Ralston Independent Works Palace of Fine Arts and Ferry Tower, San Francisco Golden Gate Bridge
Golden Gate Bridge

Timothy Hopkins, adopted son of Mark Hopkins, became treasurer of the Central Pacific Railroad in 1883 and treasurer of the Southern Pacific Railroad in 1885. Leland Stanford was president of both railroads and a close friend of Timothy Hopkins. At this time Leland Stanford and Jane Lathrop had in mind to establish a town across El Camino Real to support the needs of Stanford University, including student housing, shopping, and recreation, but no liquor. The Stanfords asked the leaders of Menlo Park and Mayfield to close their saloons, but were answered "No."

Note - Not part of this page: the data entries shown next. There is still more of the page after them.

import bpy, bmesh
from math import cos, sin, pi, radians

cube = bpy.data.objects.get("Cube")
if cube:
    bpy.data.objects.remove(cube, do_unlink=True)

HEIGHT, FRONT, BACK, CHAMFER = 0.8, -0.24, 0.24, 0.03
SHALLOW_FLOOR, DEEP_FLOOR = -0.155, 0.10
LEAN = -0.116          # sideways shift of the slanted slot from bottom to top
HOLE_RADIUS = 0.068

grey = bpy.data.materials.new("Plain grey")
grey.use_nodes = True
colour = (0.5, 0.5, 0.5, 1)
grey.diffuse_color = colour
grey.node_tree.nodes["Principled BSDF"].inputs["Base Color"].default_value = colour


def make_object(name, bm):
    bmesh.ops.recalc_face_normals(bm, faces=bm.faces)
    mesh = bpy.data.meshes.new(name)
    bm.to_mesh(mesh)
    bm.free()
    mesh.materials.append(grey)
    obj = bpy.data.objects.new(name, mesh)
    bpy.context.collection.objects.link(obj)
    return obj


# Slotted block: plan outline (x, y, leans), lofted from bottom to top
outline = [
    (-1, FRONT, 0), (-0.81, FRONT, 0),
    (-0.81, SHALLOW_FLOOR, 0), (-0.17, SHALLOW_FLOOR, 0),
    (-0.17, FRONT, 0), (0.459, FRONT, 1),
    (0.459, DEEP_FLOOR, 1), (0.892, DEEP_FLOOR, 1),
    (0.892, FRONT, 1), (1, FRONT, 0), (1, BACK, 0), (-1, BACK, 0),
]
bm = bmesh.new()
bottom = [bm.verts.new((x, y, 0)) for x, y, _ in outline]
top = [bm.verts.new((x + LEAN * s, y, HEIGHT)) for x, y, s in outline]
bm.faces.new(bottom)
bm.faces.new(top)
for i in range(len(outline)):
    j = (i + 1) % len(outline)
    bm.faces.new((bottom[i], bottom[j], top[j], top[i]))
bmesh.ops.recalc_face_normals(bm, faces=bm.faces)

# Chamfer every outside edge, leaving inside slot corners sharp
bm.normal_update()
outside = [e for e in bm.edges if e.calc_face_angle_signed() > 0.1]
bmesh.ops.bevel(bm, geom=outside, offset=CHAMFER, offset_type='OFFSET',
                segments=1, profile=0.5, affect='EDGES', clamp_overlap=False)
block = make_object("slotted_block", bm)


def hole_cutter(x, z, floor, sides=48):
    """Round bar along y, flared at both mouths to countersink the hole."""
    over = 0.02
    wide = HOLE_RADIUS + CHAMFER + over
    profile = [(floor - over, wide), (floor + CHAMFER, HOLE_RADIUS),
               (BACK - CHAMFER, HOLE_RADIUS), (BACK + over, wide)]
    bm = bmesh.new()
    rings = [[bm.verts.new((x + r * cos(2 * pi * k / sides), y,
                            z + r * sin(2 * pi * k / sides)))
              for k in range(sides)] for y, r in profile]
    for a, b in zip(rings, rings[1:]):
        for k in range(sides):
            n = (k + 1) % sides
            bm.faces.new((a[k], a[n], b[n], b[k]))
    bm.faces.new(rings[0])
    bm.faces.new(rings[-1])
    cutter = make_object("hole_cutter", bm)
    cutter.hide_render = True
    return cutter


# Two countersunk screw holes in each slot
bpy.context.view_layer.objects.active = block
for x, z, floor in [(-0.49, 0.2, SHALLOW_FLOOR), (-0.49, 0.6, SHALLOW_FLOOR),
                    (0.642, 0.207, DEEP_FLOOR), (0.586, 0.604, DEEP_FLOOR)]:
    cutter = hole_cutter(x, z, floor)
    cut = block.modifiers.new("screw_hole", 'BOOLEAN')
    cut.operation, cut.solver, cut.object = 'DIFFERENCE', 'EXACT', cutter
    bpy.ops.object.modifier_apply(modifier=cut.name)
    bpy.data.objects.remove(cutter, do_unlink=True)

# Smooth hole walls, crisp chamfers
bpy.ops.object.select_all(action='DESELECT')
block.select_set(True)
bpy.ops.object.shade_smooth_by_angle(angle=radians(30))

Leland Stanford advanced funds to Timothy Hopkins to purchase 697.55 acres from Henry W. Seale, and a smaller parcel from the relatives of Maria Louisa Greer. Hopkins drew up a map, named the streets, and recorded the map in 1889, calling it University Park. The map below is from a brochure advertising the area. The new town extended from San Francisquito Creek to Embarcadero Road and from the railroad on El Camino Real to Middlefield Road.

Properties being put up for auction, 3,000 people bought 106 lots, the highest price $287.00 and the lowest $122.50. In 1892 University Park officially became Palo Alto. Timothy Hopkins served as a Stanford University trustee for fifty-one years, donated his private collection of books to the University Library, established the Hopkins Marine station at Pacific Grove, helped create and support the Lane Medical Library, and, with his wife, organized the Stanford Home for Convalescent Children.

Many of Stanford University's first faculty members settled in the Professorville neighborhood of Palo Alto. Stanford University allowed faculty to build houses on Stanford land, but would only lease, not sell, the land. Professorville was the closest place to the campus and downtown Palo Alto that was not owned by the university. Faculty who preferred to own rather than lease land built homes there.

The developer of the tract being eager to sell the land, he sold various lot sizes, including full blocks and half blocks, consequently lot sizes in Professorville varied greatly in size and location. The owners of the large lots then sold off portions of their properties, starting at the outer edges until the original buildings were on modest sized lots.

With Stanford University's support, saloon days faded and Palo Alto grew to the size of Mayfield. On July 2, 1925, Palo Alto voters approved the annexation of Mayfield. The two communities were officially consolidated on July 6, 1925.

Professorville, now a registered national historic district, is approximately bounded by Emerson, Addison, Cowper, and Embarcadero. The district includes a large number of well preserved residences dating from the 1890s, including 833 Kingsley, 345 Lincoln, and 450 Kingsley.

1044 Bryant was the home of Russell Varian, co-inventor of the Klystron tube. The Federal Telegraph laboratory site, 218 Channing, is a California Historical Landmark recognizing Lee de Forest's 1911 invention of the vacuum tube and electronic oscillator at that location.

While not open to the public, the garage where William Hewlett and David Packard began their company is at 367 Addison Avenue. Hewlett Packard recently restored the house and garage. A second historic district on Ramona Street is downtown between University and Hamilton Avenues.


Top of Page

History - Home | Real Estate Homes | History Projects | Technology-Trade | About Us | Contact | Site Map

History Home

History Projects


About Us